[TASK REQUIREMENTS]
The whole listing needs retyping exactly; keep the pictures out of it.

[DATA RECORDS]
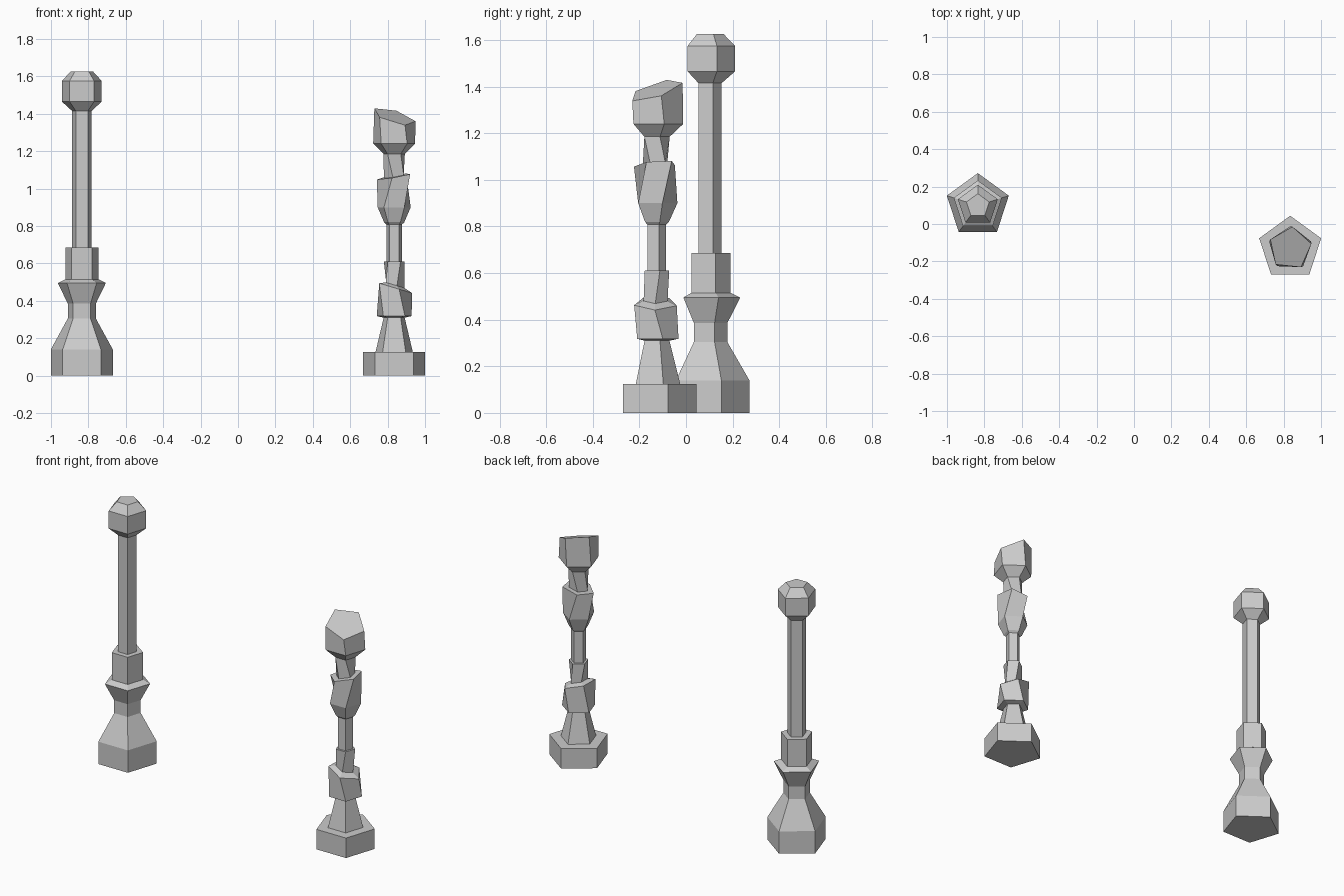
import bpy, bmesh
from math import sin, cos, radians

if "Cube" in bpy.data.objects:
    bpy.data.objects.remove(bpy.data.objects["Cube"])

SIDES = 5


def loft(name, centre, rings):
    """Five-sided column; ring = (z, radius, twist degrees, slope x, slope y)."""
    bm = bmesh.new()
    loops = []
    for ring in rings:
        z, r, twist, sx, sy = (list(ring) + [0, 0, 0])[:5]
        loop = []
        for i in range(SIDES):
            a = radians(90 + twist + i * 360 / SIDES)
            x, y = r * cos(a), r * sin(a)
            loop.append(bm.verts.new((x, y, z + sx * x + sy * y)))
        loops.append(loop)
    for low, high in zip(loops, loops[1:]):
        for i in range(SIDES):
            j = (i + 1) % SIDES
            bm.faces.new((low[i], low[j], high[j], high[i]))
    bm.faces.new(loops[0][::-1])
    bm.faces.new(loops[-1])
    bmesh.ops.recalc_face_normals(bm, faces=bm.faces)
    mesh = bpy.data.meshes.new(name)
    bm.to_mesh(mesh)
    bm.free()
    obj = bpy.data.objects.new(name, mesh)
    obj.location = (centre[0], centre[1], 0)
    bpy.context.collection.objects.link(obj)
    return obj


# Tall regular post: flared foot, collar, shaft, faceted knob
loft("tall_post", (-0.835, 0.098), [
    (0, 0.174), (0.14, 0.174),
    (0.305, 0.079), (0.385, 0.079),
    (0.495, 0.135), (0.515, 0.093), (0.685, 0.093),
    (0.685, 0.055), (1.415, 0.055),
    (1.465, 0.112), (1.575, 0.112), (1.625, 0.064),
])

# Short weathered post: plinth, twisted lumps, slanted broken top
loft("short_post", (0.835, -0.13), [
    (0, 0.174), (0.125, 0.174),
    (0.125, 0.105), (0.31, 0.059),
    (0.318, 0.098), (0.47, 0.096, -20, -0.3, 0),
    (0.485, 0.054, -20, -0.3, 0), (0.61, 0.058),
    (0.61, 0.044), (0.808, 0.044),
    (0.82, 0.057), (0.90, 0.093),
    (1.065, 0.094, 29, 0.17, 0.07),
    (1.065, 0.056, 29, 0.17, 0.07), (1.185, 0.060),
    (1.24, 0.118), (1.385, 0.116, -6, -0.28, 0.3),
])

[EXPECTED OUTPUT]
import bpy, bmesh
from math import sin, cos, radians

if "Cube" in bpy.data.objects:
    bpy.data.objects.remove(bpy.data.objects["Cube"])

SIDES = 5


def loft(name, centre, rings):
    """Five-sided column; ring = (z, radius, twist degrees, slope x, slope y)."""
    bm = bmesh.new()
    loops = []
    for ring in rings:
        z, r, twist, sx, sy = (list(ring) + [0, 0, 0])[:5]
        loop = []
        for i in range(SIDES):
            a = radians(90 + twist + i * 360 / SIDES)
            x, y = r * cos(a), r * sin(a)
            loop.append(bm.verts.new((x, y, z + sx * x + sy * y)))
        loops.append(loop)
    for low, high in zip(loops, loops[1:]):
        for i in range(SIDES):
            j = (i + 1) % SIDES
            bm.faces.new((low[i], low[j], high[j], high[i]))
    bm.faces.new(loops[0][::-1])
    bm.faces.new(loops[-1])
    bmesh.ops.recalc_face_normals(bm, faces=bm.faces)
    mesh = bpy.data.meshes.new(name)
    bm.to_mesh(mesh)
    bm.free()
    obj = bpy.data.objects.new(name, mesh)
    obj.location = (centre[0], centre[1], 0)
    bpy.context.collection.objects.link(obj)
    return obj


# Tall regular post: flared foot, collar, shaft, faceted knob
loft("tall_post", (-0.835, 0.098), [
    (0, 0.174), (0.14, 0.174),
    (0.305, 0.079), (0.385, 0.079),
    (0.495, 0.135), (0.515, 0.093), (0.685, 0.093),
    (0.685, 0.055), (1.415, 0.055),
    (1.465, 0.112), (1.575, 0.112), (1.625, 0.064),
])

# Short weathered post: plinth, twisted lumps, slanted broken top
loft("short_post", (0.835, -0.13), [
    (0, 0.174), (0.125, 0.174),
    (0.125, 0.105), (0.31, 0.059),
    (0.318, 0.098), (0.47, 0.096, -20, -0.3, 0),
    (0.485, 0.054, -20, -0.3, 0), (0.61, 0.058),
    (0.61, 0.044), (0.808, 0.044),
    (0.82, 0.057), (0.90, 0.093),
    (1.065, 0.094, 29, 0.17, 0.07),
    (1.065, 0.056, 29, 0.17, 0.07), (1.185, 0.060),
    (1.24, 0.118), (1.385, 0.116, -6, -0.28, 0.3),
])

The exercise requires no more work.